Recent work in economics has shown that many significant industries are based on “two-sided platforms” that enable distinct groups of customers to interact with each other and obtain the benefits of externalities between them. These include old-economy industries such as advertising-supported media and new-economy industries such as those based on software platforms and web portals.
Pricing and other business strategies are strongly affected by the interdependencies between the two sides of the platform. As a matter of theory, for example, the profit maximizing prices may entail below-cost pricing to one set of customers over the long run and, as a matter of fact, many two-sided platforms charge one side prices that are below marginal cost and are in some cases negative.

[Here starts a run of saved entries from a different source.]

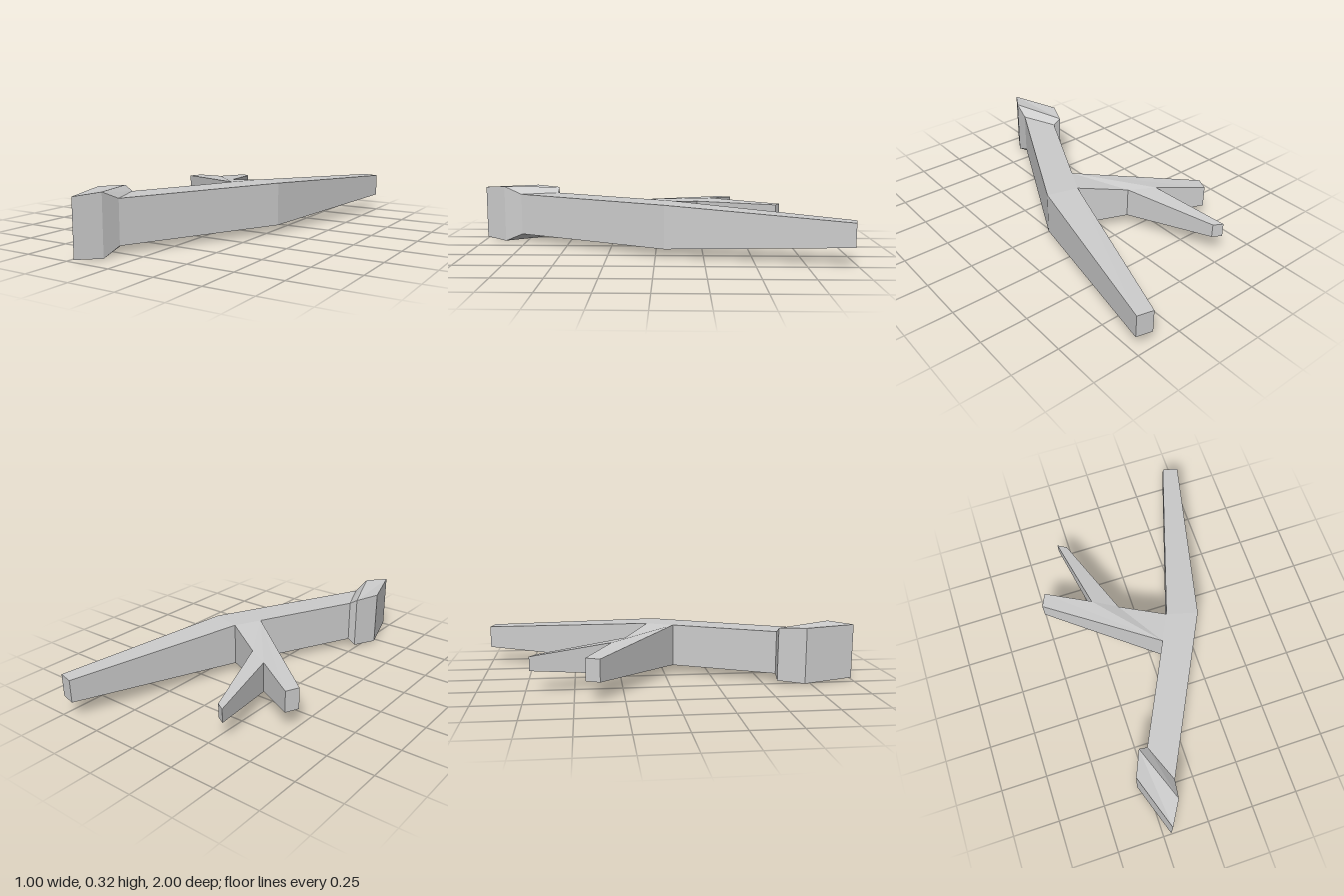
import * as THREE from 'three';

const MID_Y = 0.158;

// Plan corners: x, z and half height about the middle plane
const P = {
  shaftLeft: [-0.2, 0.575, 0.115], shaftRight: [-0.12, 0.775, 0.115],
  elbow: [0.295, -0.045, 0.115], crotch: [0.13, -0.09, 0.115], armpit: [0.06, 0.05, 0.115],
  tipRight: [0.502, -0.98, 0.061], tipLeft: [0.418, -1.0, 0.061],
  branchBend: [-0.103, -0.228, 0.081], fork: [-0.235, -0.305, 0.083],
  twigARight: [-0.27, -0.695, 0.037], twigALeft: [-0.318, -0.723, 0.037],
  twigBTop: [-0.47, -0.442, 0.058], twigBEnd: [-0.503, -0.372, 0.058],
  ridgeBack: [-0.245, 0.575, 0.143], ridgeFront: [-0.135, 0.875, 0.158],
  headLeft: [-0.303, 0.71, 0.149], headPoint: [-0.207, 0.997, 0.147],
};

// Each part is a slab whose outline runs anticlockwise from above
const PARTS = {
  shaft: ['shaftLeft', 'shaftRight', 'elbow', 'crotch', 'armpit'],
  longArm: ['crotch', 'elbow', 'tipRight', 'tipLeft'],
  branch: ['armpit', 'crotch', 'branchBend', 'fork'],
  thinTwig: ['fork', 'branchBend', 'twigARight', 'twigALeft'],
  thickTwig: ['armpit', 'fork', 'twigBTop', 'twigBEnd'],
  headBevel: ['shaftLeft', 'ridgeBack', 'ridgeFront', 'shaftRight'],
  head: ['ridgeBack', 'headLeft', 'headPoint', 'ridgeFront'],
};

const eachEdge = (outline, fn) =>
  outline.forEach((a, i) => fn(a, outline[(i + 1) % outline.length]));

// Top, bottom and outer walls; edges shared with a neighbour stay open
function slab(outline, edges) {
  const pos = [];
  const point = (name, side) => [P[name][0], MID_Y + side * P[name][2], P[name][1]];
  const tri = (a, b, c) => pos.push(...a, ...b, ...c);
  for (let i = 1; i < outline.length - 1; i++) {
    const [a, b, c] = [outline[0], outline[i], outline[i + 1]];
    tri(point(a, 1), point(b, 1), point(c, 1));
    tri(point(a, -1), point(c, -1), point(b, -1));
  }
  eachEdge(outline, (a, b) => {
    if (edges.has(b + '>' + a)) return;
    tri(point(a, -1), point(b, -1), point(b, 1));
    tri(point(a, -1), point(b, 1), point(a, 1));
  });
  const geometry = new THREE.BufferGeometry();
  geometry.setAttribute('position', new THREE.Float32BufferAttribute(pos, 3));
  geometry.computeVertexNormals();
  return geometry;
}

export function createModel() {
  const group = new THREE.Group();
  group.name = 'forkedBranch';
  const grey = new THREE.MeshStandardMaterial({ color: 0xcccccc });
  grey.name = 'plain grey';

  const edges = new Set();
  for (const outline of Object.values(PARTS)) eachEdge(outline, (a, b) => edges.add(a + '>' + b));

  for (const [name, outline] of Object.entries(PARTS)) {
    const mesh = new THREE.Mesh(slab(outline, edges), grey);
    mesh.name = name;
    group.add(mesh);
  }
  return group;
}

Antitrust analysis of single-firm conduct—and, of course, all antitrust analysis— should be cognizant of the economics of two-sided platforms. This paper provides a brief introduction to this topic.